California's biggest pension fund turned up the heat on Bank of America Corp.'s board Tuesday, saying it would vote its 22.7 million shares against all 18 directors at today's annual meeting.
The California Public Employees' Retirement System joined with other activist shareholders irritated by the company's failure to tell shareholders about the financial woes of Merrill Lynch & Co. before the bank bought the brokerage last year.
The California State Teachers' Retirement System also has said it would vote against all BofA directors.
New York Atty. Gen. Andrew Cuomo disclosed last week that Bank of America Chief Executive Ken Lewis said he was pressured by the federal government to go through with the takeover despite alarm over Merrill's rising losses.
Instead of backing out of the deal, Bank of America received a second large infusion of government capital in January. The bank's shares are down 42% this year, compared with a 28% drop in the BKX index of 24 major bank stocks.
"The entire board failed in its duties to shareowners and should be removed," CalPERS Board President Rob Feckner said in a statement.

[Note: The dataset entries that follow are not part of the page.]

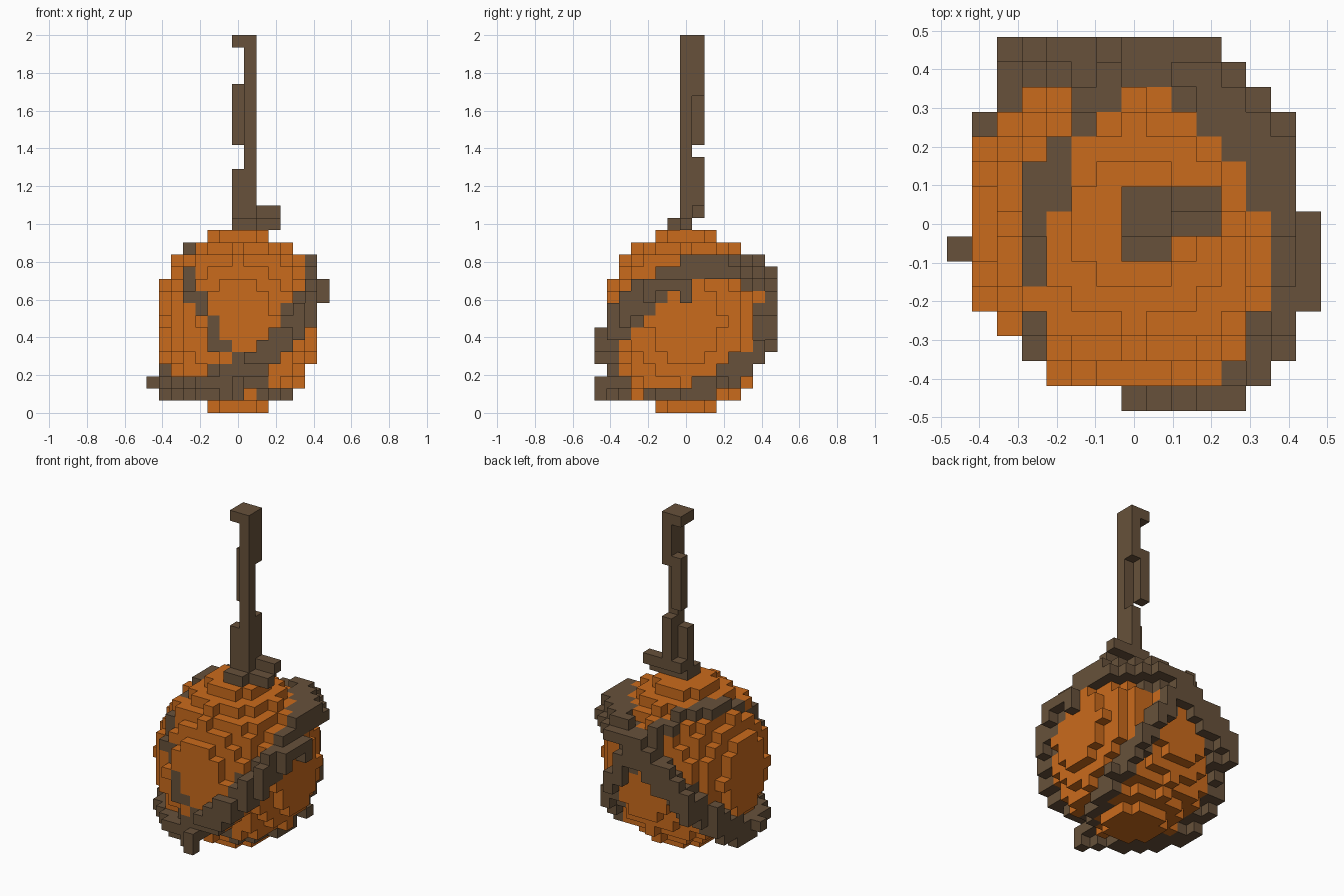
import bpy
import bmesh
from math import sqrt

V = 2 / 31            # voxel size
MID = 7               # layer of the fruit's centre

cube = bpy.data.objects.get("Cube")
if cube:
    bpy.data.objects.remove(cube)


def material(name, rgb):
    m = bpy.data.materials.new(name)
    m.use_nodes = True
    m.diffuse_color = (*rgb, 1)
    m.node_tree.nodes["Principled BSDF"].inputs["Base Color"].default_value = (*rgb, 1)
    return m


def box(x0, x1, y0, y1, z0, z1):
    """All cells of an inclusive block."""
    return {(x, y, z) for x in range(x0, x1 + 1)
            for y in range(y0, y1 + 1) for z in range(z0, z1 + 1)}


def ellipsoid(x, y, z):
    return (x * x + y * y) / 45.5 + z * z / 56.25


def ring(a, b, lift, limits, half_width, depth, room):
    """Cells of the room near the tilted plane z = a*x + b*y + lift."""
    cells = set()
    for x, y, z in room:
        level = min(max(a * x + b * y + lift, limits[0]), limits[1])
        near = abs(z - level) / sqrt(a * a + b * b + 1) < half_width
        if near and ellipsoid(x, y, z) > depth:
            cells.add((x, y, z))
    return cells


def raised(cells):
    """Move cells from the fruit's centre to their height."""
    return {(x, y, z + MID) for x, y, z in cells}


def build(name, cells, solid, mat):
    """Mesh of the outer cell faces only."""
    bm = bmesh.new()
    verts = {}

    def corner(p):
        if p not in verts:
            verts[p] = bm.verts.new(((p[0] - .5) * V, (p[1] - .5) * V, p[2] * V))
        return verts[p]

    for c in sorted(cells):
        for axis in range(3):
            u, w = (axis + 1) % 3, (axis + 2) % 3
            for side in (0, 1):
                n = list(c)
                n[axis] += 2 * side - 1
                if tuple(n) in solid:
                    continue
                loop = []
                for du, dw in ((0, 0), (1, 0), (1, 1), (0, 1)):
                    p = list(c)
                    p[axis] += side
                    p[u] += du
                    p[w] += dw
                    loop.append(corner(tuple(p)))
                bm.faces.new(loop if side else loop[::-1])
    mesh = bpy.data.meshes.new(name)
    bm.to_mesh(mesh)
    bm.free()
    mesh.materials.append(mat)
    obj = bpy.data.objects.new(name, mesh)
    bpy.context.collection.objects.link(obj)


# Round fruit
space = box(-7, 7, -7, 7, -7, 7)
fruit = raised({c for c in space if ellipsoid(*c) <= 1})

# Thick vine, bulging at the front, the back and one side
room = {(x, y, z) for x, y, z in box(-6, 6, -6, 6, -6, 5)
        if x * x + (y + .4) ** 2 < 58 and x * x + y * y + z * z < 74}
room |= box(0, 4, -7, -7, -3, 0) | box(-5, 3, 7, 7, -2, 4) | box(7, 7, -3, 0, 2, 3)
thick_vine = ring(.8, .55, -.85, (-5.5, 4.48), 1.05, .9, room)

# Thin vine crossing it, nearly flush with the fruit
room = {(x, y, z) for x, y, z in space if x * x + (y - .8) ** 2 + z * z < 55.2}
thin_vine = ring(-1.5, .6, -.3, (-7, 7), .67, .7, room)

# Small knots on the vines
vines = raised(thick_vine | thin_vine)
vines |= box(-7, -7, -1, -1, 2, 2) | box(0, 0, -7, -7, 1, 2)
vines |= box(-5, -5, 6, 6, 5, 6) | box(7, 7, 0, 0, 9, 10)
fruit -= vines

# Gnarled stem: root, column, side bumps and hooked tip
stem = box(0, 3, 0, 0, 15, 15) | box(0, 1, -1, -1, 15, 15)
stem |= box(0, 3, 1, 1, 16, 16)
stem |= box(1, 1, 0, 0, 16, 30)
stem |= box(0, 0, 0, 0, 16, 19) | box(1, 1, 1, 1, 16, 20)
stem |= box(0, 0, 1, 1, 22, 26) | box(1, 1, 1, 1, 26, 30)
stem |= box(0, 1, 0, 1, 30, 30)

orange = material("orange", (.59, .145, .0115))
bark = material("bark_brown", (.136, .083, .043))
solid = fruit | vines | stem
build("fruit", fruit, solid, orange)
build("vines", vines, solid, bark)
build("stem", stem, solid, bark)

CalPERS cited "the poor condition of the company, the failure by directors to disclose the extent of Merrill Lynch's losses prior to consummation of the merger, the payment of billions of dollars to Merrill executives in bonuses for failure, and the failure of the board to act in the best interests of shareowners in overseeing management."
The Service Employees International Union, which has its own agenda against Bank of America, has been organizing protests in front of some of the bank's branches in advance of the annual meeting.
A separate shareholder measure on the BofA ballot seeks to split the chairman and CEO jobs at the bank, in what amounts to a referendum on Lewis.
Although ousters of corporate directors are very rare, CalPERS' stance could help turn other Bank of America shareholders against management, resulting in a symbolically significant minority of "no" votes.
CalPERS' stake in Bank of America is less than 0.4%. For the move to jettison BofA's board to succeed, it would have to garner votes of much bigger stakeholders, including Vanguard Group, Los Angeles-based Capital Group (parent of American Funds) and Fidelity Investments.
Historically, it has been much harder to gain dissident support from investment firms than from public pension funds.